The Serpentine Gallery, in Hyde Park in London, commissions an architect each year to design a temporary pavilion to sit on the lawn outside the neo-classical gallery throughout the summer. In 2013 the pavilion was designed by Sou Fujimoto.
The ‘building’ comprised a delicate network of cubes, assembled to give an organic montage of form and space. The cubes were 800mm in each direction, formed in 20mm steel bar sections, and all painted white.
The pavilion challenged my preconception of what a ‘building’ is. There were no tangible walls; and no roof. Instead of conventional architectural elements the pavilion (and the spaces around it) were formed by the vague, amorphous mass that was created by those steel cubes. It was a building which enclosed a kind of negative, ‘void’ space – it invited, and required, investigation and interpretation.
The essential concept involved the interrogation of how a building could affect and contain the space(s) around it – “encasing an infinite domain”. There was no ‘inside’, or ‘outside’. There was no edge. The articulation between the building and the park was consciously blurry.
“Architecture is not simply about making interior space, nor about exterior space, but to generate relationships between the two.”

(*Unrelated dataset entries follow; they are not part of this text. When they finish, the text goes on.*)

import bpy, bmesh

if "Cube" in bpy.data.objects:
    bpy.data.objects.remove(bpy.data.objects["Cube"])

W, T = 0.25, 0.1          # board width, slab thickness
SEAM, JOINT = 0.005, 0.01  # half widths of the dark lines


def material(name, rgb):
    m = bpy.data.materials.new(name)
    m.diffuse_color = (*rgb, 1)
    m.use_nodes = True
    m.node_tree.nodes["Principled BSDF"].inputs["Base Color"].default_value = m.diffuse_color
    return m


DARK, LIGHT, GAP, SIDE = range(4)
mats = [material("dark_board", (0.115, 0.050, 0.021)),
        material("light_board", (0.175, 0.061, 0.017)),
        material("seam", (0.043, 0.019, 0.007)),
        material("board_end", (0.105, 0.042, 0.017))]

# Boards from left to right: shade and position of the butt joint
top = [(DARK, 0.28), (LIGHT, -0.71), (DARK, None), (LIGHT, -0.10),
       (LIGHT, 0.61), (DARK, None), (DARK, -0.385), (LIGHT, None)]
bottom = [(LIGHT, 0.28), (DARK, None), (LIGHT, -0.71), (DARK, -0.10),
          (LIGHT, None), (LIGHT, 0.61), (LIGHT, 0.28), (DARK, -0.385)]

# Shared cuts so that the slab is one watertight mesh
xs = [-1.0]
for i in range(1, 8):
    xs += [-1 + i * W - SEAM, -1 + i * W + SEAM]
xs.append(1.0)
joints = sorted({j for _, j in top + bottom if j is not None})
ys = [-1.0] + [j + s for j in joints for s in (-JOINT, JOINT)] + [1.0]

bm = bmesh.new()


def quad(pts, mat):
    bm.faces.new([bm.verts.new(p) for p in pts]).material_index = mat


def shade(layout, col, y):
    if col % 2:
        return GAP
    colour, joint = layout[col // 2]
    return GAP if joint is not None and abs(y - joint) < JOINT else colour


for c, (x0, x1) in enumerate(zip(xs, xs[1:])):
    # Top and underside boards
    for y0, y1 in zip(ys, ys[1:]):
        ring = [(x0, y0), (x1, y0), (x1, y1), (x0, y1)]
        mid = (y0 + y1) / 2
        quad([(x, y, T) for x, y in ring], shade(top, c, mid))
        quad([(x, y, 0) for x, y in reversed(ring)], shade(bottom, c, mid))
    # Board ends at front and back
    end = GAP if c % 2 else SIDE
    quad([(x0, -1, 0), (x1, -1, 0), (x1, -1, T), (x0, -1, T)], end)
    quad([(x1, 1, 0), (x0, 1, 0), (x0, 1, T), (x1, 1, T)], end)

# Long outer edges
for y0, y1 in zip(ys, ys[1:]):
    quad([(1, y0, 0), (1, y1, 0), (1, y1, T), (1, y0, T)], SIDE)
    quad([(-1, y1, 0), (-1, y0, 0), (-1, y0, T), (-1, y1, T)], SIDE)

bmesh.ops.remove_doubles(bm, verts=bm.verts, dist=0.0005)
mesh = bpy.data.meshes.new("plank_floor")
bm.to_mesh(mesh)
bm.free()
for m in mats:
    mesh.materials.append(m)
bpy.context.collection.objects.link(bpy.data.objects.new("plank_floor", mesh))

The way the cubes were assembled in the pavilion gave varying levels of density. Some of the ‘heavier’ parts created places for sitting or climbing; while larger voids beneath the cubes created places for gathering and meeting. But in all these spaces, there was a consistent, tangible visual connection with the landscape of the park – in other words, one was always able to see the trees.
Apparently, the design was fine-tuned by the architect and his team one cube at a time, to give the optimum combination of mass and light – in relationships of solid to void; of enclosure to openness.
Consideration was given to maintaining adequate protection from the weather, and for the safety of people moving through, under, and over the pavilion – but that pragmatism didn’t undermine the compelling, poetic aspirations of the design.
The white colour, and cubed forms, sat in confident juxtaposition to the park landscape – giving a pleasing aesthetic tension. That visceral energy between what is ‘made’ and what exists naturally created a delightful and engaging atmosphere in and around the pavilion.
The 2013 Serpentine Pavilion was a brilliant (albeit temporary) exemplar of Sou Fujimoto’s architectural agenda, which can be characterised by a determination to develop “a harmony between artificiality and nature”.
1. Sou Fujimoto: Futurospective Architecture, Kunsthalle Bielefeld, 2013, p. 207.
2. Sou Fujimoto: Futurospective Architecture, Kunsthalle Bielefeld, 2013, p. 209.
3. Sou Fujimoto, Phaidon, 2016, p. 144.
4. Sou Fujimoto: Futurospective Architecture, Kunsthalle Bielefeld, 2013, p. 164.